Health Care Profiles: Kennedy, Daschle and Kratovil
News reports this weekend explored some prominent personalities in health reform, as well as a new one. Sen. Edward Kennedy, D-Mass., continues to battle brain cancer at home, but his illness has taken on symbolic proportions in the debate. Former Senate Majority Leader Tom Daschle, D-S.D., dropped out of a bid to lead the debate for Democrats, but has kept a hand in the scrum. Sen. Arlen Specter discusses end-of-life care and the VA. Meanwhile, a junior member of Congress, Rep. Frank Kratovil, D-Md., describes the travails of centrism in the health care fight.
Politico: Sen. Kennedy's lifelong advocacy for health care reform may be summed up in a core belief he outlined in a recent Newsweek column: "Every American should be able to get the same treatment that U.S. senators are entitled to." However, Politico points out, "The uncomfortable truth is that most concepts about lowering health care costs involve patients becoming more disciplined about resisting the kinds of aggressive medical treatments Kennedy has pursued." Kennedy's own case sheds "light on the cost-versus-benefit questions that need more honest discussion" (Cummings, 8/23).
The New York Times: Daschle, after withdrawing, in the midst of tax troubles, his nomination to be health secretary, "still speaks frequently to the president, who met with him as recently as Friday morning in the Oval Office." He's also a "highly paid" policy expert at Alston & Bird, a lobbying firm with health industry clients such as hospitals and drug makers.
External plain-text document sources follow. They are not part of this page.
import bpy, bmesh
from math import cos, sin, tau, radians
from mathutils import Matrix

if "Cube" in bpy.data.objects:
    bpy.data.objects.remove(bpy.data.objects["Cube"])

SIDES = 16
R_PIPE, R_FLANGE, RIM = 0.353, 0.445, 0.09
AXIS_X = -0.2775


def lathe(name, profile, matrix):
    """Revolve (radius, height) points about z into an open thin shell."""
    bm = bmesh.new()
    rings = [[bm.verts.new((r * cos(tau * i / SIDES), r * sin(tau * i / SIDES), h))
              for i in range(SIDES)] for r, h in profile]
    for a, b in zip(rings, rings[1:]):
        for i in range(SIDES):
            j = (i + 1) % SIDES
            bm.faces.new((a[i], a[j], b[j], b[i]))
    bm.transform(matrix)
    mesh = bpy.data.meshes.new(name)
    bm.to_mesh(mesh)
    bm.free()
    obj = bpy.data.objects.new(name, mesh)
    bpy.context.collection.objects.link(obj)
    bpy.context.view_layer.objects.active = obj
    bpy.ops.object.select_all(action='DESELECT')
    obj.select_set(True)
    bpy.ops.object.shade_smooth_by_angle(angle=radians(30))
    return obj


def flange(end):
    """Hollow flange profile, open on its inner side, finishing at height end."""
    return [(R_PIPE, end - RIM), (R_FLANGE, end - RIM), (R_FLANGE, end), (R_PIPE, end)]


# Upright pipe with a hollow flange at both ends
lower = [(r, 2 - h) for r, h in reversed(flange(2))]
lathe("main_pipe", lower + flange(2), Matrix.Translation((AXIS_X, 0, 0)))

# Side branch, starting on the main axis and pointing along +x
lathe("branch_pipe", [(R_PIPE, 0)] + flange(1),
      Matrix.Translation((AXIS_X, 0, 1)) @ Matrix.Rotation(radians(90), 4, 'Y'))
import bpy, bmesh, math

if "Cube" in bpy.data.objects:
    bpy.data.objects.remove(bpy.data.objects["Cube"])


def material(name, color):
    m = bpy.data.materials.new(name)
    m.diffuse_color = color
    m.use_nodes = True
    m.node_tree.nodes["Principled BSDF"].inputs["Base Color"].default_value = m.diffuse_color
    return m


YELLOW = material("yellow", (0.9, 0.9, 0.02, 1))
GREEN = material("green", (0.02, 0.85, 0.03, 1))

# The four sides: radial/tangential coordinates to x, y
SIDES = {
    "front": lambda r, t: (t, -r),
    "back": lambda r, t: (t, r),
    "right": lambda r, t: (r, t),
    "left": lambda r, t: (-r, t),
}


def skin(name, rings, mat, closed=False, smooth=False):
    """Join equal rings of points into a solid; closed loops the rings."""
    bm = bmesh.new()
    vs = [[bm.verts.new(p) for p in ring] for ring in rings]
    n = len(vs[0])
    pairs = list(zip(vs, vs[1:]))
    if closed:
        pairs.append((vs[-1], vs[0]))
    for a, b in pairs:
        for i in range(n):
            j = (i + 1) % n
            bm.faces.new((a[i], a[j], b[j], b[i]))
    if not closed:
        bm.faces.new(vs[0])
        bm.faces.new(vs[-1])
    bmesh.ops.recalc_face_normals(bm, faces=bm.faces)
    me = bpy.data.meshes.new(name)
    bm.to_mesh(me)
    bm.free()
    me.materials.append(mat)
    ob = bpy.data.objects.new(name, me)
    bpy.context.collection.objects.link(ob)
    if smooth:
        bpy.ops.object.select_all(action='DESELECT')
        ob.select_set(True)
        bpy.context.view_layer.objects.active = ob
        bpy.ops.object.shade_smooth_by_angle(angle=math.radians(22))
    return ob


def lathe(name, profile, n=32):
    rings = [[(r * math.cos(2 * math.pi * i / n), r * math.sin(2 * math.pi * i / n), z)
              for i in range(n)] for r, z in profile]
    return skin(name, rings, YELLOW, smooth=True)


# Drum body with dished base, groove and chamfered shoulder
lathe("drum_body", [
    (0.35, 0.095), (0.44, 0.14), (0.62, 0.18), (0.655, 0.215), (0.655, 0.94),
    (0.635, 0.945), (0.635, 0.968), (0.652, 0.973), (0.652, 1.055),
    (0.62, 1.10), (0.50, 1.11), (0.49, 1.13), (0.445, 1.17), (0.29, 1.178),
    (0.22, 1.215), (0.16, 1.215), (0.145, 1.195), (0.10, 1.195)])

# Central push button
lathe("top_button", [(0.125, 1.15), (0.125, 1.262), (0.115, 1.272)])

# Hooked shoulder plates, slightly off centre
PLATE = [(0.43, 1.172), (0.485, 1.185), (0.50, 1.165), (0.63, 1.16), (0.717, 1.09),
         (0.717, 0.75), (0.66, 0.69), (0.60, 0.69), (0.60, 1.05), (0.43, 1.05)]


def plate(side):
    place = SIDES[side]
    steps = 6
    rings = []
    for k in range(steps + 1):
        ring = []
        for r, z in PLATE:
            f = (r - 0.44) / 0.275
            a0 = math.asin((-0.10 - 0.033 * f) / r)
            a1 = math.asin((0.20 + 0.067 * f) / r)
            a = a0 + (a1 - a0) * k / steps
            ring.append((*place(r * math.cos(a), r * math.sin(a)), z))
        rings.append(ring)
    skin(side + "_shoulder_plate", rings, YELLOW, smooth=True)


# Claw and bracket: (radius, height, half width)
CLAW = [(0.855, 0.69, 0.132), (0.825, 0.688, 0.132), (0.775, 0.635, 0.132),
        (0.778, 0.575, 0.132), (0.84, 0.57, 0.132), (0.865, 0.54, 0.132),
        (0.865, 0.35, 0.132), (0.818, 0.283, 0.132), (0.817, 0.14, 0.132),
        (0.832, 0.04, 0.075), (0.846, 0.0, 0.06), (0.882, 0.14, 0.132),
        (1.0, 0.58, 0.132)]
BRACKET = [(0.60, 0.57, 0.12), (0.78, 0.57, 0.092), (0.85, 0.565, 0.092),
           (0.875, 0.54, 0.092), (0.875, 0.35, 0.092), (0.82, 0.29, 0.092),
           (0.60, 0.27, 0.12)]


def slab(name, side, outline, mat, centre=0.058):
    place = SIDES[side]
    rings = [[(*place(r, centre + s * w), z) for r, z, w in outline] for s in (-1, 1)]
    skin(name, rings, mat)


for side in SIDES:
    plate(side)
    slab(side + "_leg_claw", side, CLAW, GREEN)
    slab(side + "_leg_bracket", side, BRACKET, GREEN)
Daschle says he delivers the same "message" in every health care conversation, and therefore sees no conflict of interest. Critics counter that his inside connections give "Alston & Bird's health care clients privileged insights" (Kirkpatrick, 8/22).
Politico: "Former White House adviser Jim Towey called a medical planning guide distributed to wounded soldiers a 'fundamentally flawed' guide that sets a 'dangerous slippery slope' and encourages veterans to pull the plug on themselves. Appearing on 'Fox News Sunday,' Towey, the former director of the White House Office on Faith-Based Initiatives under George W. Bush, said the 52-page guide is 'a poor document' and should be thrown out by the Veterans' Administration. ... Appearing on the same program, Sen. Arlen Specter (D-Pa.) said he would like to hold hearings on the topic when Congress returns from recess" (Parnes, 8/23). Fox News has a transcript of the discussion.
The Baltimore Sun: Kratovil "is caught in the middle of the biggest legislative fight in recent memory: the national brawl over health care. On one side are his party's leaders in Congress and President Barack Obama, whose supporters helped Kratovil become the first Eastern Shore Democrat elected to the House in 20 years." On the other, are the conservative voters in his district, where many oppose health reform and hope to replace Kratovil in next year's election (West, 8/23).